seven women.jpg
Dancers in Seven Women of Different Ages (1978)
"In the 1960s, 1970s and early 1980s, movies counted.
Because everyone was against the communist system, it
was easy for us to tell stories the public understood, even
during censorship. Now, the audience doesn't know what it
wants to see, and we don't know what we want to say."
-- Kieslowski in 1994
runs from 11/10-19 at the Northwest Film Forum. Click here for the full schedule.
Passes available. The NWFF is located at 1515 12th Ave. on Capitol Hill between
Pike and Pine. For more information, please click here. You can also call
206-329-2629 for general info and 206-267-5380 for show times.


  1. Kathy, I enjoyed reading your blog entry "Revelations of the Human Soul". The film Camera Buff was a major turning point for Kieslowski. He wanted to show in this film just what he began to realize at that time himself - that filmed reality is not reality at all but a perception of it; a controlled one. The last minute of this film conveys this perfectly.
    Kieslowski made his films partly for the audience but also partly for himself to try to make sense of his own existence.
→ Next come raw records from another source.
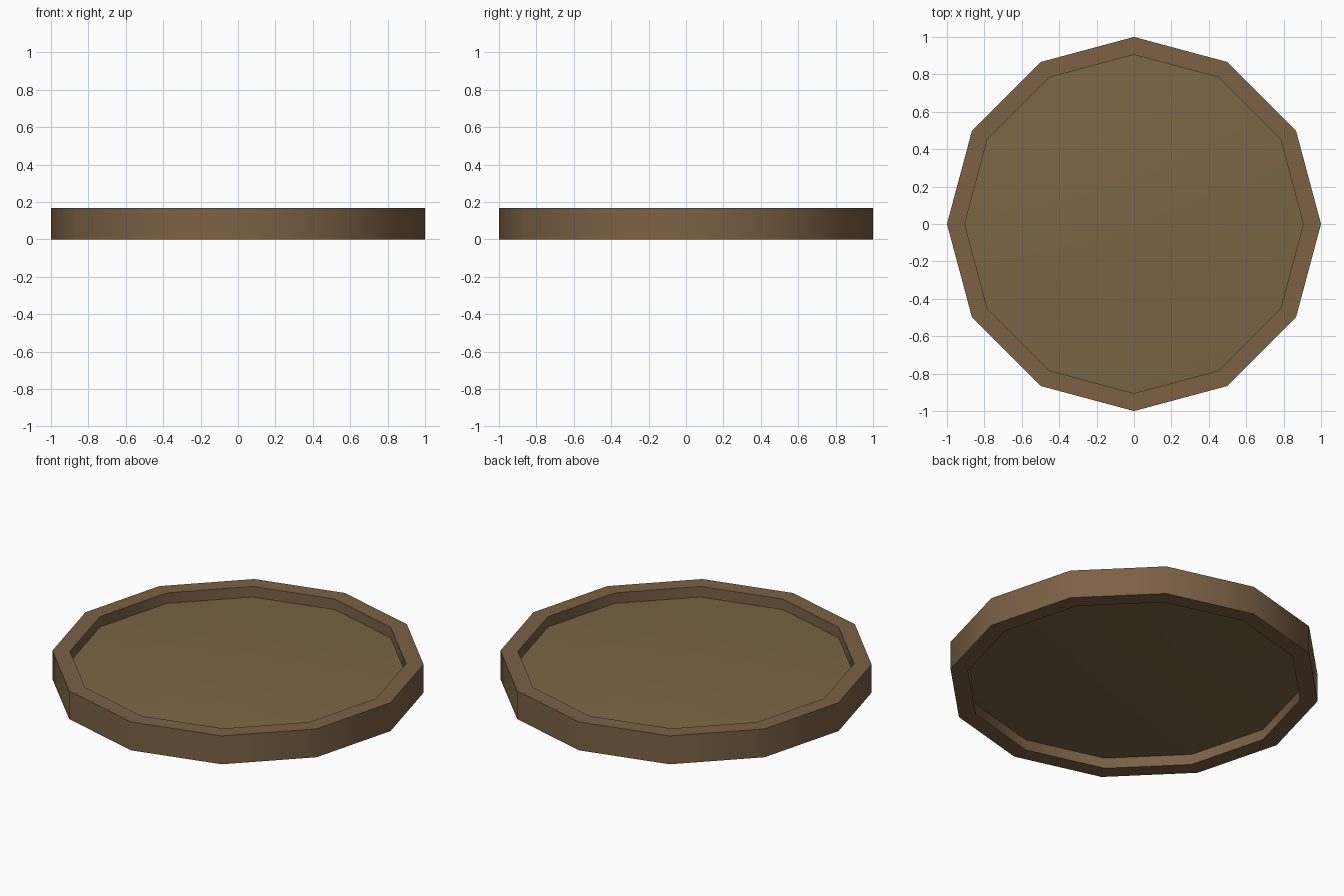
import bpy, bmesh, math

if "Cube" in bpy.data.objects:
    bpy.data.objects.remove(bpy.data.objects["Cube"])

SIDES = 12


def material(name, color):
    m = bpy.data.materials.new(name)
    m.diffuse_color = color
    m.use_nodes = True
    m.node_tree.nodes["Principled BSDF"].inputs["Base Color"].default_value = m.diffuse_color
    return m


def lathe(name, profile, mat):
    """Spin a closed (radius, z) profile into a 12-sided solid; radius 0 becomes a pole."""
    bm = bmesh.new()
    rings = []
    for r, z in profile:
        if r == 0:
            rings.append([bm.verts.new((0, 0, z))] * SIDES)
        else:
            rings.append([bm.verts.new((r * math.cos(math.tau * i / SIDES),
                                        r * math.sin(math.tau * i / SIDES), z))
                          for i in range(SIDES)])
    for k, ring in enumerate(rings):
        nxt = rings[(k + 1) % len(rings)]
        for i in range(SIDES):
            j = (i + 1) % SIDES
            corners = list(dict.fromkeys((ring[i], ring[j], nxt[j], nxt[i])))
            if len(corners) > 2:
                bm.faces.new(corners)
    bmesh.ops.recalc_face_normals(bm, faces=bm.faces[:])
    mesh = bpy.data.meshes.new(name)
    bm.to_mesh(mesh)
    bm.free()
    mesh.materials.append(mat)
    obj = bpy.data.objects.new(name, mesh)
    bpy.context.collection.objects.link(obj)
    # Walls shade round, corners of the section stay crisp
    bpy.ops.object.select_all(action='DESELECT')
    obj.select_set(True)
    bpy.context.view_layer.objects.active = obj
    bpy.ops.object.shade_smooth_by_angle(angle=math.radians(40))
    return obj


rim_wood = material("rim_wood", (0.20, 0.12, 0.06, 1))
panel_wood = material("panel_wood", (0.20, 0.13, 0.06, 1))

# Raised rim
lathe("rim", [(1.0, 0), (1.0, 0.168), (0.905, 0.168), (0.905, 0)], rim_wood)

# Gently domed panel, set in from both the top and the underside
lathe("panel", [(0, 0.02), (0.55, 0.037), (0.905, 0.062),
                (0.905, 0.106), (0.55, 0.131), (0, 0.148)], panel_wood)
He didn't regard his earlier documentaries well because they did not do quite what he wanted them to do. But with the Double Life Of Veronique and the Three Colors Trilogy he felt he was moving closer to what he was aiming for. Something he knew and admitted that literature was better at; where dialogue was less necessary for understanding.
    Incidentally, the Northwest Film Forum details are on my site Weronika's World together with other events if you're interested:
    I run a blog on Kieslowski's films that you're very welcome to add your views/reviews at:
    Other news I received last night is that Irene Jacob, Krzysztof Zanussi and Agnieska Holland had to pull out from attending the "Hommage A Kieslowski" event taking place this evening in Tourcoing, France but that a video will be shown in their absence:

  2. I highly recommend No End (Friday, Nov.17). It played at SIFF in '86 or so. Images from it are still lodged in my brain 20 years later. Deeply melancholy, and probably his most political narrative film. Blind Chance--which inspired the Gwyneth Paltrow movie, Sliding Doors--is also a must-see, especially for admirers of the Blue/White/Red trilogy. Again, it's more explicitly political than his more famous movies.

  3. Thanks so much for your comments. I hope I'm able to catch "Camera Buff," "No End," and "Blind Chance" (but with my schedule, this is doubtful). I wish they weren't only screening for one day a piece. At the time of its release, many seemed to think "Sliding Doors" was inspired by "The Double Life of Veronique," but that's probably because they were more familiar with the later film. Don't know if anyone caught "Hell" at this year's SIFF, but it was deeply disappointing. Beautiful to look at, but ultimately empty--something I could never say about Kieslowksi's work.